It is really nice that he has started heating up in May. But lets not pretend he is all the way there yet and pounding on the door to a major league spot. If Franco puts up his current line in the major leagues, he is going to find himself on the bench. If that happens, you are looking at a quick demotion to AAA and a permanent bust label from the fan base.
Over Two Weeks the Difference is Minimal, But Risk is Large:
If Asche was out for 4-6 weeks or more, I would be writing this post very differently, but Asche right now should only be out for two weeks. The difference here is that 2 weeks is barely time for Franco to even adjust to the major leagues, let alone really get a feel for major league pitching and game speed. History tells us that he is likely to be inconsistent and struggle initially (which is perfectly fine by the way), by the time his feet are under him he is back in AAA. In the mean time if Franco stays in AAA Cesar Hernandez and Reid Brignac will handle 3B. That is far from ideal, but you are looking at most a win difference over that time, period and likely much less.
There has been a lot of people saying that there is nothing to lose here. The truth is every time you promote a player you completely change the development parameters. There are new coaches and new challenges. Promoting Franco isn’t going to put his AAA adjustments on hold until he returns, it is going to end that adjustment period and start a new one in the majors. What you are risking his the developmental process for Franco. Especially since the major leagues are results driven, Sandberg is going to care if Franco is spending his ABs trying to go the other way and failing, as opposed to trying to pull everything to slightly better results. The first scenario is better for the Phillies in the long run, but does nothing in the short term.

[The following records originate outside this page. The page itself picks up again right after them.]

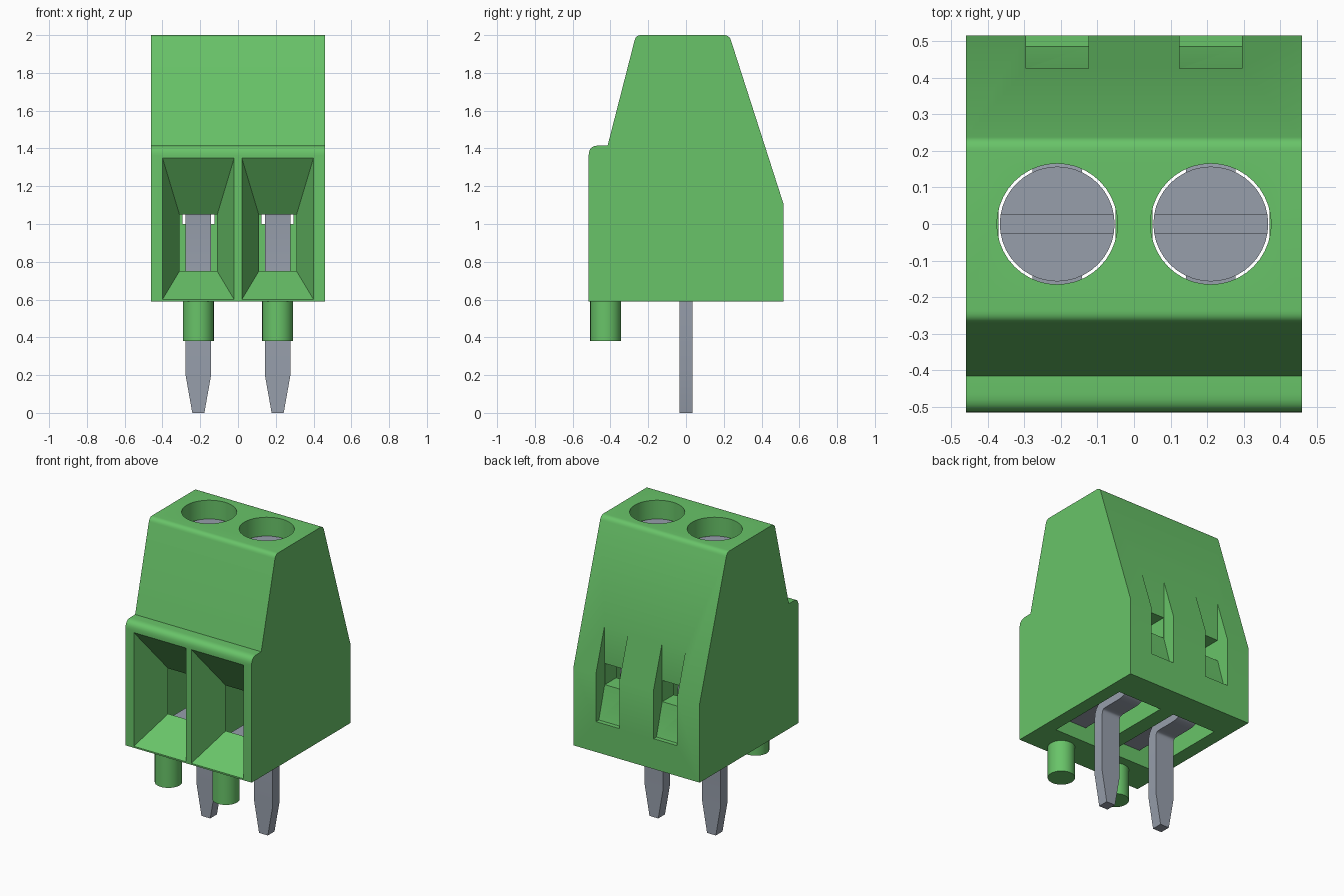
import bpy, bmesh, math
from mathutils import Vector

if "Cube" in bpy.data.objects:
    bpy.data.objects.remove(bpy.data.objects["Cube"], do_unlink=True)


def material(name, rgb):
    m = bpy.data.materials.new(name)
    m.use_nodes = True
    m.diffuse_color = (*rgb, 1)
    bsdf = next(n for n in m.node_tree.nodes if n.type == 'BSDF_PRINCIPLED')
    bsdf.inputs["Base Color"].default_value = (*rgb, 1)
    return m


GREEN = material("green plastic", (0.14, 0.55, 0.14))
STEEL = material("grey metal", (0.31, 0.345, 0.41))


def loft(name, sections, mat):
    """Solid skinned through equal-length loops of points, capped at both ends."""
    bm = bmesh.new()
    rings = [[bm.verts.new(p) for p in s] for s in sections]
    n = len(rings[0])
    for a, b in zip(rings, rings[1:]):
        for i in range(n):
            j = (i + 1) % n
            bm.faces.new((a[i], a[j], b[j], b[i]))
    bm.faces.new(rings[0])
    bm.faces.new(rings[-1])
    bmesh.ops.recalc_face_normals(bm, faces=bm.faces)
    mesh = bpy.data.meshes.new(name)
    bm.to_mesh(mesh)
    bm.free()
    mesh.materials.append(mat)
    ob = bpy.data.objects.new(name, mesh)
    bpy.context.collection.objects.link(ob)
    return ob


def prism(name, profile, x0, x1, mat):
    """Extrude a (y, z) profile along x."""
    return loft(name, [[(x, y, z) for y, z in profile] for x in (x0, x1)], mat)


def box(name, x, y, z, mat):
    return prism(name, [(y[0], z[0]), (y[1], z[0]), (y[1], z[1]), (y[0], z[1])], x[0], x[1], mat)


def cylinder(name, x, y, r, z0, z1, mat, n=32):
    ring = [(x + r * math.cos(math.tau * i / n), y + r * math.sin(math.tau * i / n)) for i in range(n)]
    return loft(name, [[(px, py, z) for px, py in ring] for z in (z0, z1)], mat)


def rounded(points, closed=True, n=6):
    """Round the corners of (y, z, size) points."""
    out = []
    for i, (y, z, t) in enumerate(points):
        p = Vector((y, z))
        if t == 0 or (not closed and i in (0, len(points) - 1)):
            out.append(p)
            continue
        a = p + (Vector(points[i - 1][:2]) - p).normalized() * t
        b = p + (Vector(points[(i + 1) % len(points)][:2]) - p).normalized() * t
        for k in range(n + 1):
            u = k / n
            out.append(a * (1 - u) ** 2 + p * 2 * u * (1 - u) + b * u * u)
    return out


def ribbon(name, x, path, half_width, half_thick, mat):
    """Flat strip following a (y, z) path; half_width is a function of z."""
    sections = []
    for i, p in enumerate(path):
        d = (path[min(i + 1, len(path) - 1)] - path[max(i - 1, 0)]).normalized()
        o = Vector((-d.y, d.x)) * half_thick
        w = half_width(p.y)
        sections.append([(x + sx * w, *(p + o * so)) for sx, so in ((-1, -1), (1, -1), (1, 1), (-1, 1))])
    return loft(name, sections, mat)


def cut(target, cutter):
    cutter.hide_render = True
    bpy.context.view_layer.objects.active = target
    mod = target.modifiers.new("cut", 'BOOLEAN')
    mod.operation = 'DIFFERENCE'
    mod.solver = 'EXACT'
    mod.object = cutter
    bpy.ops.object.modifier_apply(modifier=mod.name)
    bpy.data.objects.remove(cutter, do_unlink=True)


def smooth(ob):
    bpy.ops.object.select_all(action='DESELECT')
    ob.select_set(True)
    bpy.context.view_layer.objects.active = ob
    bpy.ops.object.shade_smooth_by_angle(angle=math.radians(30))


# Housing with sloped front and back and a rounded front lip
housing = prism("housing", rounded([
    (-0.515, 0.59, 0), (0.515, 0.59, 0), (0.515, 1.11, 0), (0.229, 2.0, 0.028),
    (-0.265, 2.0, 0.028), (-0.415, 1.415, 0), (-0.515, 1.415, 0.05)]), -0.46, 0.46, GREEN)


def funnel_section(cx, y):
    """Rectangle of the wire funnel at depth y, narrowing inwards."""
    t = (y + 0.515) / 0.23
    w = 0.19 - 0.09 * t
    z0, z1 = 0.60 + 0.15 * t, 1.35 - 0.30 * t
    return [(cx - w, y, z0), (cx + w, y, z0), (cx + w, y, z1), (cx - w, y, z1)]


for side, cx in (("right", -0.21), ("left", 0.21)):
    # Inner chamber open at the bottom, wire funnel, screw well
    cut(housing, box("chamber_cutter", (cx - 0.16, cx + 0.16), (-0.285, 0.305), (0.5, 1.3), GREEN))
    cut(housing, loft("funnel_cutter", [funnel_section(cx, y) for y in (-0.525, -0.275)], GREEN))
    cut(housing, cylinder("well_cutter", cx, 0, 0.165, 1.25, 2.1, GREEN, 40))
    # Rear notch with a ramp below and a window through to the chamber
    notch = [(0.6, 0.79), (0.485, 0.79), (0.425, 1.0), (0.425, 1.5), (0.6, 1.5)]
    cut(housing, prism("notch_cutter", notch, cx - 0.086, cx + 0.086, GREEN))
    cut(housing, box("window_cutter", (cx - 0.085, cx + 0.085), (0.29, 0.45), (1.0, 1.14), GREEN))

    # Slotted screw
    screw = cylinder(side + "_screw", cx, 0, 0.157, 1.2, 1.88, STEEL, 40)
    cut(screw, box("slot_cutter", (cx - 0.3, cx + 0.3), (-0.026, 0.026), (1.81, 2.0), STEEL))
    smooth(screw)

    # Locating peg under the front edge
    smooth(cylinder(side + "_peg", cx, -0.425, 0.082, 0.38, 0.6, GREEN))

    # Tapered pin bent back and up into the chamber
    path = rounded([(0, 0, 0), (0, 0.2, 0), (0, 0.66, 0.07), (0.255, 0.66, 0.07),
                    (0.255, 1.11, 0.07), (0.08, 1.13, 0)], closed=False)
    smooth(ribbon(side + "_pin", cx, path,
                  lambda z: 0.032 + 0.0355 * min(z / 0.2, 1), 0.035, STEEL))

    # Contact strip along the chamber floor
    box(side + "_contact_strip", (cx - 0.0675, cx + 0.0675), (-0.28, 0.24), (0.685, 0.745), STEEL)

smooth(housing)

None of this is to say Franco has regressed, is a lesser prospect than he was at the beginning of the year, because that implies development as a straight line. He has had things to work on and new challenges to overcome, and the more struggle he can do in AAA, the less he has to do later when his results are constantly being judged. Franco should be up some point in 2014, but it might not be until September when he can no longer get AAA ABs, and they can give him the 40 man spot he would need this winter anyways. Enjoy the ride, don’t ruin the end by only trying to understand the last paragraph, it won’t be as good as you expect.